Yes, exactly! Helped that we have great testers…

Another complex puzzle in TWP was the elevator and in Zak the bus.

In TWP it was simplified a lot by not allowing multiple PCs in it.
Also when the elevator doors open/close the player loses control, likely to workaround bugs.


WOW it really sounds “handle with care”, nevertheless you did a great job :clap::wink: thanks for the answer David

1 Like

Yes, but I think the whole TWP is a great lesson in puzzle design, it really has everything and as David said it wasn’t a walk in the park apparently :slightly_smiling_face: Up to 6 characters to control and a huge world to explore and the fact that all the scenes are always active.

1 Like

6 playable characters? :delores::franklin::ransome::ray::reyes:
Who did I miss?
Oh… of course!!
@David, @RonGilbert, why was that floating body/character called Boris and German anyway? Is it an extended cameo by Boris Schneider? Or an in-joke reference to him?

When I started the game the very first time and saw the first playable character was a certain Boris from Germany, I immediately thought at him, believing that it was a cameo and a huge hommage (you know, that’s the far most visible cameo in the game…) but nobody else in the blog or the forum seemed to have the same idea, apart you… maybe the staff could clarify…

Or 7 if you count Flesh-Franklin and Ghost-Franklin as different ones.

well, the highest pledge grade was “your likeliness will be used as the body in the river”. Still that is a big step between that and a full talking part (with even more lines than the developers at ThimbleCon)
Also, I think that pledge was never taken (I remember the KS saying 1 out of 1 left, until the end of the campaign)

Maybe they chose the name (Boris S.) because of him but this may be all.
Btw. the victims full name is Boris Schultz and was voiced by Gunnar Bergmann

From Kickstarter:

Pledge $2,500 or more
We’ll recreate your likeness as the dead body from Thimbleweed Park in pixel art then you’ll get a super high quality fancy-smancy one of a kind print. You’ll need to provide an appropriate photo (subject to our approval, no real corpses please).

This doesn’t sound like it was meant for being in the actual game.

Another important property of a good puzzle occurred to me: in a good puzzle, it must not be obvious what is a clue and what isn’t. For example, clues should be disguised to look like something else: maybe jokes , or maybe parts of the environment with another function. Examples: in TWP, the fact that the bottle can be sold for 5 cents looks like a joke. In Monkey Island 2, the wanted poster on the island looks like it has already accomplished its function. Same for the electric fence in TWP.

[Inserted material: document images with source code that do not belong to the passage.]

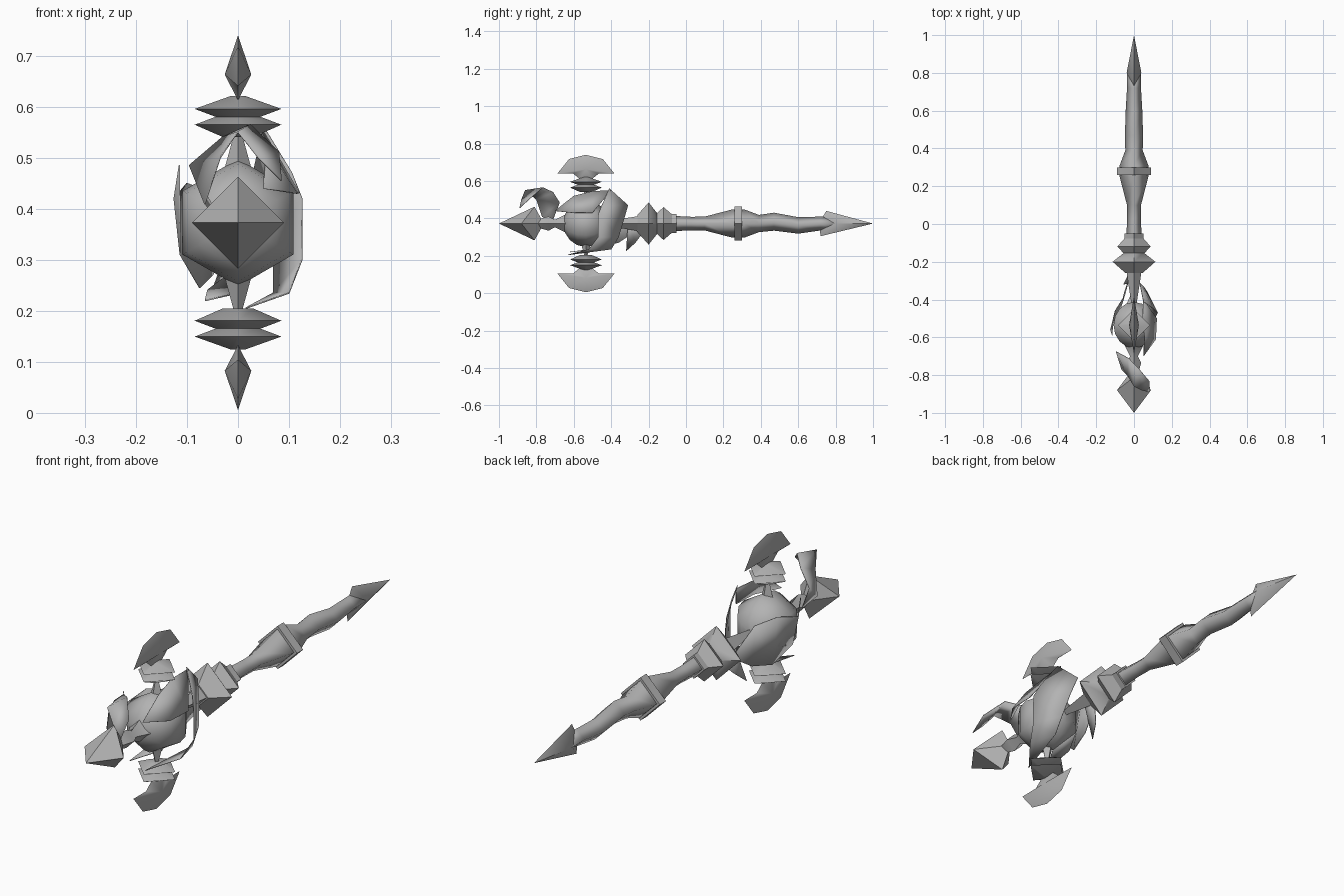
import bpy, bmesh, math

cube = bpy.data.objects.get("Cube")
if cube:
    bpy.data.objects.remove(cube)

MID = 0.3725      # height of the long axis
HEAD = -0.535     # centre of the head along y

metal = bpy.data.materials.new("grey_metal")
metal.use_nodes = True
metal.diffuse_color = (0.45, 0.45, 0.45, 1)
for node in metal.node_tree.nodes:
    if node.type == 'BSDF_PRINCIPLED':
        node.inputs["Base Color"].default_value = (0.45, 0.45, 0.45, 1)


def finish(name, verts, faces, angle):
    """Make an object, smooth below the given crease angle."""
    mesh = bpy.data.meshes.new(name)
    mesh.from_pydata(verts, [], faces)
    bm = bmesh.new()
    bm.from_mesh(mesh)
    bmesh.ops.remove_doubles(bm, verts=bm.verts, dist=0.0005)
    bmesh.ops.recalc_face_normals(bm, faces=bm.faces)
    bm.to_mesh(mesh)
    bm.free()
    mesh.polygons.foreach_set("use_smooth", [True] * len(mesh.polygons))
    mesh.set_sharp_from_angle(angle=math.radians(angle))
    mesh.materials.append(metal)
    obj = bpy.data.objects.new(name, mesh)
    bpy.context.collection.objects.link(obj)
    return obj


def lathe(name, profile, sides, place, angle):
    """Rings of (position, radius, sideways shift); place maps them to space."""
    verts, faces = [], []
    for p, r, *shift in profile:
        for i in range(sides):
            t = math.tau * i / sides
            verts.append(place(p, r * math.sin(t), r * math.cos(t) + sum(shift)))
    for k in range(len(profile) - 1):
        for i in range(sides):
            j = (i + 1) % sides
            a, b = k * sides, (k + 1) * sides
            faces.append((a + i, a + j, b + j, b + i))
    faces.append(tuple(range(sides)))
    faces.append(tuple(range(len(verts) - sides, len(verts))))
    return finish(name, verts, faces, angle)


def along_y(p, u, v):
    return (u, p, MID + v)


def bipyramid(name, rim, apex_a, apex_b):
    """A rim loop joined to a ridge point on each side."""
    n = len(rim)
    faces = [(i, (i + 1) % n, n) for i in range(n)]
    faces += [((i + 1) % n, i, n + 1) for i in range(n)]
    return finish(name, rim + [apex_a, apex_b], faces, 60)


def leaf(name, start, pairs, end):
    """A thin curved blade: pointed ends and pairs of edge points between."""
    verts = [start] + [p for pair in pairs for p in pair] + [end]
    last = len(verts) - 1
    faces = [(0, 1, 2), (last - 2, last, last - 1)]
    faces += [(k, k + 2, k + 3, k + 1) for k in range(1, last - 2, 2)]
    obj = finish(name, verts, faces, 40)
    mod = obj.modifiers.new("thickness", 'SOLIDIFY')
    mod.thickness = 0.003
    mod.offset = 0
    return obj


# Square shaft with softened corners, from the guards to the rear spike
lathe("shaft", [(-0.10, 0.038), (-0.05, 0.04), (0.03, 0.036), (0.10, 0.037),
                (0.25, 0.076), (0.31, 0.076), (0.39, 0.046), (0.47, 0.048, 0.01),
                (0.60, 0.044, -0.01), (0.72, 0.037), (0.80, 0.037)], 4, along_y, 91)
lathe("shaft_band", [(0.26, 0.09), (0.30, 0.09)], 4, along_y, 50)
lathe("shaft_collar", [(-0.085, 0.05), (-0.05, 0.05)], 4, along_y, 50)
lathe("large_guard", [(-0.26, 0.045), (-0.20, 0.113), (-0.15, 0.05)], 4, along_y, 50)
lathe("small_guard", [(-0.16, 0.05), (-0.12, 0.088), (-0.07, 0.045)], 4, along_y, 50)
lathe("guard_tip", [(-0.42, 0.014), (-0.25, 0.04)], 4, along_y, 50)

# Rear spike
bipyramid("rear_spike", [(0, 1, MID), (0, 0.75, 0.44), (0, 0.71, MID), (0, 0.72, 0.305)],
          (0.039, 0.8, MID), (-0.039, 0.8, MID))

# Round core of the head and front point
ball = [(HEAD - 0.122 * math.cos(math.pi * k / 8),
         max(0.125 * math.sin(math.pi * k / 8), 0.001)) for k in range(9)]
lathe("core", ball, 6, along_y, 70)
lathe("front_neck", [(-0.64, 0.05), (-0.70, 0.02), (-0.735, 0.038), (-0.80, 0.02)], 4, along_y, 50)
front = [(0, -1, MID), (0.09, -0.88, MID), (0, -0.81, MID + 0.09),
         (-0.09, -0.88, MID), (0, -0.81, MID - 0.09), (0, -0.76, MID)]
sides = ((1, 2), (2, 3), (3, 4), (4, 1))
finish("front_point", front, [(0, a, b) for a, b in sides] + [(5, b, a) for a, b in sides], 15)

# Upper and lower arms, mirrored about the long axis
for word, s in (("upper", 1), ("lower", -1)):
    def upright(p, u, v):
        return (u, HEAD + v, MID + s * p)

    lathe(word + "_stem", [(0.10, 0.028), (0.18, 0.006)], 4, upright, 50)
    lathe(word + "_inner_disc", [(0.168, 0.03), (0.192, 0.085), (0.209, 0.04)], 4, upright, 95)
    lathe(word + "_outer_disc", [(0.206, 0.04), (0.223, 0.085), (0.248, 0.015)], 4, upright, 95)
    half = [(0.0, 0.3675), (0.09, 0.345), (0.152, 0.268), (0.07, 0.268), (0.035, 0.24)]
    rim = half + [(-y, z) for y, z in reversed(half[1:])]
    rim = [(0, HEAD + y, MID + s * z) for y, z in rim]
    bipyramid(word + "_blade", rim, (0.026, HEAD, MID + s * 0.29), (-0.026, HEAD, MID + s * 0.29))

# Curved leaves wrapped around the core
leaf("left_leaf", (0.05, -0.41, 0.56),
     [((0.105, -0.45, 0.47), (0.03, -0.31, 0.47)),
      ((0.125, -0.47, 0.42), (0.05, -0.33, 0.40)),
      ((0.125, -0.47, 0.30), (0.07, -0.36, 0.30)),
      ((0.10, -0.52, 0.235), (0.07, -0.40, 0.235))], (0.015, -0.63, 0.205))
leaf("left_top_leaf", (0.05, -0.70, 0.44),
     [((0.055, -0.60, 0.52), (0.115, -0.61, 0.43)),
      ((0.045, -0.50, 0.545), (0.12, -0.50, 0.43))], (0.05, -0.40, 0.55))
leaf("right_leaf", (-0.02, -0.27, 0.33),
     [((-0.05, -0.38, 0.43), (-0.05, -0.36, 0.27)),
      ((-0.10, -0.46, 0.45), (-0.075, -0.46, 0.245)),
      ((-0.125, -0.56, 0.42), (-0.113, -0.54, 0.31))], (-0.115, -0.59, 0.485))
leaf("right_low_leaf", (-0.02, -0.38, 0.27),
     [((0.0, -0.50, 0.235), (-0.06, -0.47, 0.24))], (-0.065, -0.62, 0.22))
leaf("rear_thorn", (0, -0.24, 0.31), [((0, -0.31, 0.38), (-0.03, -0.27, 0.27))],
     (-0.055, -0.32, 0.225))

# Hooked leaf above the front point
leaf("front_hook", (-0.03, -0.72, 0.37),
     [((-0.095, -0.675, 0.485), (-0.065, -0.77, 0.41)),
      ((-0.03, -0.71, 0.54), (-0.035, -0.80, 0.50)),
      ((0.025, -0.765, 0.565), (0.0, -0.86, 0.55)),
      ((0.08, -0.83, 0.51), (0.04, -0.88, 0.50))], (0.085, -0.89, 0.455))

There is an interesting parallel with mystery books. In Agatha Christie books, clues are dissimulated to look like something else, and to look totally natural when they are spoken. The way people tell them, you’d never think they could have a second meaning or could be clues. (Example: I say I just pricked myself with a rose thorn when I was outside in the garden. Instead, I just injected myself the antidote to the poison I just put in our meal).

I think that’s why I don’t like puzzle games like 7th guest. There, puzzles are self contained, and it is clear that the clues to solve them are given in the same screen.

Why does it feel this way for you? When I saw that sign in Quickie Pal I immediately suspected that it could have been part of a puzzle, because in a PnC adventure game I pretty much assume that anything can be part of a puzzle.

Well, first of all, I read the bottle description much before I found the quickie pal. And it totally looked like a joke. Second, I don’t remember any sign in the quickie pal! :slight_smile: If there was a sign, you are telling me the puzzle was easier than I thought :slight_smile:

It’s pretty normal for a bottle (in the US) to be returnable for 5 cents (actually 10 cents now in my State). You pay the extra 5 cents or 10 cents when you buy it, to encourage the recycling.

Yes, I know it’s normal, but the way it was told looked like a joke (it listed all the states one by one)

I see what you mean. It’s clearly a joke, but I guess you are saying you kind of dismissed it as a ‘clue’ since there was a clear joke tied to it.

1 Like

exactly. You don’t think that the bottle description has a double function. That’s the beauty.

1 Like